Avoid the clown suit
Seth Godin on how to get better at graphic design:
Simply throwing type or a picture up will definitely put the information in front of people, but it won’t carry with it all of the care, insight and professionalism you want and need.
We don’t tolerate typos in commercial products, and the market has the same feeling about design that’s lazy or out of place.
Graphic design represents an emotional commitment to the work. Long before we read the words or understand the images, we see the layout. Kerning and color and weight and form arrive in our brains before we have decided what the words on the page actually mean. You wouldn’t wear a clown suit to a job interview, and yet people dress up their ideas in clown suits all the time.
Don’t defend your work with the generous critic. The entire point of getting better is to eagerly abandon the approaches you were taking on your way to gaining new skills that are more effective.
If what you’re designing looks right to you, then it’s never going to improve. The leap here is to go shopping. Find ten websites that succeed by whatever measure matters to you. Go to a bookstore and find ten book covers that represent the level of authority and professionalism you seek. […] Find some heroes. Understand the genre you’re working in.
A direct copy is not what you’re going to publish, but at least you’ll understand how to add the level of care and signalling and understanding of genre that’s needed to get the emotional element of your point across.

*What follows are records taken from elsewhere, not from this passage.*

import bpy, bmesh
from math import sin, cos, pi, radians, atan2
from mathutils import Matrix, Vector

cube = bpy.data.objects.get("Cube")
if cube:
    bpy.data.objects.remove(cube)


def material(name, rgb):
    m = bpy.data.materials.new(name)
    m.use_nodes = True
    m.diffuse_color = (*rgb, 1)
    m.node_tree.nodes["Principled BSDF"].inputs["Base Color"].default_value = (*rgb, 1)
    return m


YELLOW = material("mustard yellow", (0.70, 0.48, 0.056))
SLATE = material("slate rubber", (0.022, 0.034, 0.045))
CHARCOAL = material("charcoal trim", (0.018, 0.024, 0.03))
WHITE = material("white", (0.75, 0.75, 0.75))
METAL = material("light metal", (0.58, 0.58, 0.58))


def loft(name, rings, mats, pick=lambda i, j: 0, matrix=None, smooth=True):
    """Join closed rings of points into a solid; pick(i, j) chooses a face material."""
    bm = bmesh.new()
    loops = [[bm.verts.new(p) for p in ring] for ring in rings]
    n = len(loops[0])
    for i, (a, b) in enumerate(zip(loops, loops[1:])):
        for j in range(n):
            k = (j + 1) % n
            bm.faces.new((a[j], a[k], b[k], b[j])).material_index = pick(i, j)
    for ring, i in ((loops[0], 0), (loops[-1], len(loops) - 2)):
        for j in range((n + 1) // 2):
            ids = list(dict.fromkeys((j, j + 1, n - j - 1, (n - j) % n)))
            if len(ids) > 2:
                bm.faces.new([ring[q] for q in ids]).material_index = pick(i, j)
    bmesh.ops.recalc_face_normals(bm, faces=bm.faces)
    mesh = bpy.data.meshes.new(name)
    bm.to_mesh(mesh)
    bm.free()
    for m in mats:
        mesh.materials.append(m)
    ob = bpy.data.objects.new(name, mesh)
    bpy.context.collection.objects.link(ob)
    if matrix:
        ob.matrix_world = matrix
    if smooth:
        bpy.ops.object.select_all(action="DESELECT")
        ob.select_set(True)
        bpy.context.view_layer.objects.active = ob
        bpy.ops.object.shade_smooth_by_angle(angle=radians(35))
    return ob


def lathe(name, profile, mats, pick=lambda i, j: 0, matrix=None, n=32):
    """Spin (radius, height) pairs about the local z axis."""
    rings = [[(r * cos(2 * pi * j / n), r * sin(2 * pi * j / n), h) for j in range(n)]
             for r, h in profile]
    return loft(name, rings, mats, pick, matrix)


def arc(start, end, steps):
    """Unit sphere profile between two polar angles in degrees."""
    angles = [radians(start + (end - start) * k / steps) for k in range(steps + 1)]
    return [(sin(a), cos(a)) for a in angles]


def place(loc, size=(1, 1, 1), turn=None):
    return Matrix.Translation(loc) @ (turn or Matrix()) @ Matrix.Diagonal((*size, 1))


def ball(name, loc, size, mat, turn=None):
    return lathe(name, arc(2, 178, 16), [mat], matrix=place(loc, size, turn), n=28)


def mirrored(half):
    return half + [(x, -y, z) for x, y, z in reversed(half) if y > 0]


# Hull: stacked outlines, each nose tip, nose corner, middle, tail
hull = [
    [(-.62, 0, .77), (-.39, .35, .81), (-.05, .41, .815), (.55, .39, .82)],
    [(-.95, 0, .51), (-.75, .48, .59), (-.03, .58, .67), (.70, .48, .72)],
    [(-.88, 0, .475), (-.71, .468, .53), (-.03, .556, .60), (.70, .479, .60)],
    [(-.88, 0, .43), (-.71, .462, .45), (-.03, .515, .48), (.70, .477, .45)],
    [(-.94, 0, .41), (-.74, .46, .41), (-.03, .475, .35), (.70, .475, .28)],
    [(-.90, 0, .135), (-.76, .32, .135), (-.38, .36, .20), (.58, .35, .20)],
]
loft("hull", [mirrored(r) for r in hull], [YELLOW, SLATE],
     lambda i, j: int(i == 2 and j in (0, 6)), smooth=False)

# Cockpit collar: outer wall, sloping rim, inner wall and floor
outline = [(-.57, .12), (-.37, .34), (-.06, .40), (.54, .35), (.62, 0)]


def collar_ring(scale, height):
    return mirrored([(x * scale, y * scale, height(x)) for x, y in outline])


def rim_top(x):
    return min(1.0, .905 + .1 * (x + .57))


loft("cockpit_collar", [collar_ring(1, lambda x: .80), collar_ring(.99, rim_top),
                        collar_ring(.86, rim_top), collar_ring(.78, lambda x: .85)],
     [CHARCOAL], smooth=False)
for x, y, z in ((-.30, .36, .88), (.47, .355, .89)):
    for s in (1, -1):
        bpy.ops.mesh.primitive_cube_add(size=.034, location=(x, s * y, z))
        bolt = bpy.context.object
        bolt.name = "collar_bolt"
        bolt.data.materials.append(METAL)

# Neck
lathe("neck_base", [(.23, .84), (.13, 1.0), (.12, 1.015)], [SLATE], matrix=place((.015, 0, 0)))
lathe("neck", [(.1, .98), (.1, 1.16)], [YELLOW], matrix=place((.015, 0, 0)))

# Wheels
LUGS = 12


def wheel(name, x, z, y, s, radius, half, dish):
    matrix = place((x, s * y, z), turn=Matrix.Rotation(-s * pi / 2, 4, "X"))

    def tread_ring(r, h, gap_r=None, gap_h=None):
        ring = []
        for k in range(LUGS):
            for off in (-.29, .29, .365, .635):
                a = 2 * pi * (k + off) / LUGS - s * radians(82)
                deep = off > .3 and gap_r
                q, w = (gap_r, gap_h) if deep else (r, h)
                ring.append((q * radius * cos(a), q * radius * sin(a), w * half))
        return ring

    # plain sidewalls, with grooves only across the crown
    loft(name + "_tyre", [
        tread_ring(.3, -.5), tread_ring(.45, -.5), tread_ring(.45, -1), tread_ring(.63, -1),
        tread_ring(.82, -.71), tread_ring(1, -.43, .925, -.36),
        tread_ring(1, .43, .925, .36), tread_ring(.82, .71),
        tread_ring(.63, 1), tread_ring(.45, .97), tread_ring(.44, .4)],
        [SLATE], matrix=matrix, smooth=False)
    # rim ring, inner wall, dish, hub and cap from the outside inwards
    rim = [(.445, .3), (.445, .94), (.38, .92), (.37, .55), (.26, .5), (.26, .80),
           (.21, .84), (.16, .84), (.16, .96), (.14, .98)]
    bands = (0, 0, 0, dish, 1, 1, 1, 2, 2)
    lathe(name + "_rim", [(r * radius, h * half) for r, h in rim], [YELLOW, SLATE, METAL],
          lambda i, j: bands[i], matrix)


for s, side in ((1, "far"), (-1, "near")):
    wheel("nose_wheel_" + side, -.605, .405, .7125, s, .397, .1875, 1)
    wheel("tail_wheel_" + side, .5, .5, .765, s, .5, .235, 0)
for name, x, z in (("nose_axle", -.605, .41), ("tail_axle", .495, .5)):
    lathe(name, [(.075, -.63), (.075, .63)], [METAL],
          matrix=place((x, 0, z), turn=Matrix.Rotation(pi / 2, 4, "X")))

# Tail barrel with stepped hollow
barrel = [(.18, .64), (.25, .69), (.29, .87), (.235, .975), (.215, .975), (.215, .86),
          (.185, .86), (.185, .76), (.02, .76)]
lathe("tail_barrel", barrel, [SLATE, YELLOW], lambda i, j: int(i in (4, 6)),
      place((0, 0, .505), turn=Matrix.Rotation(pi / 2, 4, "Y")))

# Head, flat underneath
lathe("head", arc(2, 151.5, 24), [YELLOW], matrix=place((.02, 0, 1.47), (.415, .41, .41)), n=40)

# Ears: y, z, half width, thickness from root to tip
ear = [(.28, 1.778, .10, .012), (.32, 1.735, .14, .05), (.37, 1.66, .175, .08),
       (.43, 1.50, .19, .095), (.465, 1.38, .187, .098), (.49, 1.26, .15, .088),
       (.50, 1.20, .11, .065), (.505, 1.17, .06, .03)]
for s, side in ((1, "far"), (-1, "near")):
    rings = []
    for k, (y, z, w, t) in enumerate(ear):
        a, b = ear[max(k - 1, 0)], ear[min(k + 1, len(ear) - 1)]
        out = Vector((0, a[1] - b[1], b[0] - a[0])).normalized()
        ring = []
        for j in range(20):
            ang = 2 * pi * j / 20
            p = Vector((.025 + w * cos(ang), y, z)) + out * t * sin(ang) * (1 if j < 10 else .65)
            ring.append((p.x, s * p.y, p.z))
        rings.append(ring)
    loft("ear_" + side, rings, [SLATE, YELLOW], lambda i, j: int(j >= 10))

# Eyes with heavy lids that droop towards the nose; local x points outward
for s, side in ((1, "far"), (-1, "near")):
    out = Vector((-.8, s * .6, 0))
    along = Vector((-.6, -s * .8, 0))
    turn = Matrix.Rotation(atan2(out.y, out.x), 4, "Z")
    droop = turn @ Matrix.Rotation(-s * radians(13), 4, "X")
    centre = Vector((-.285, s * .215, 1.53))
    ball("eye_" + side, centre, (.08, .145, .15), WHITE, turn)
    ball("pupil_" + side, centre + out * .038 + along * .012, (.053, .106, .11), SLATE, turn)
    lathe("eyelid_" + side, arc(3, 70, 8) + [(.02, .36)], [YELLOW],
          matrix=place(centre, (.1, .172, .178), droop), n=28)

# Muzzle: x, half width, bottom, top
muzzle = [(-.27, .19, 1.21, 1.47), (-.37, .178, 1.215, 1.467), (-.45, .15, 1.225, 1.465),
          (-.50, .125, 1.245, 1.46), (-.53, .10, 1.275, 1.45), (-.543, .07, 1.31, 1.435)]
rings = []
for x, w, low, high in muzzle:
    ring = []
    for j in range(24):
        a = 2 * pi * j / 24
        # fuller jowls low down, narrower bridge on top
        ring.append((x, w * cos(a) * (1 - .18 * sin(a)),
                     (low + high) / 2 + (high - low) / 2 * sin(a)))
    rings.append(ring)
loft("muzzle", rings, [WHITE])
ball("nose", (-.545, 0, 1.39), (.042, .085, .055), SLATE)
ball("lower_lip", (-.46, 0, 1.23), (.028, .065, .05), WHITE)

I really appreciate the approachability of his writing, and how he boils it all down.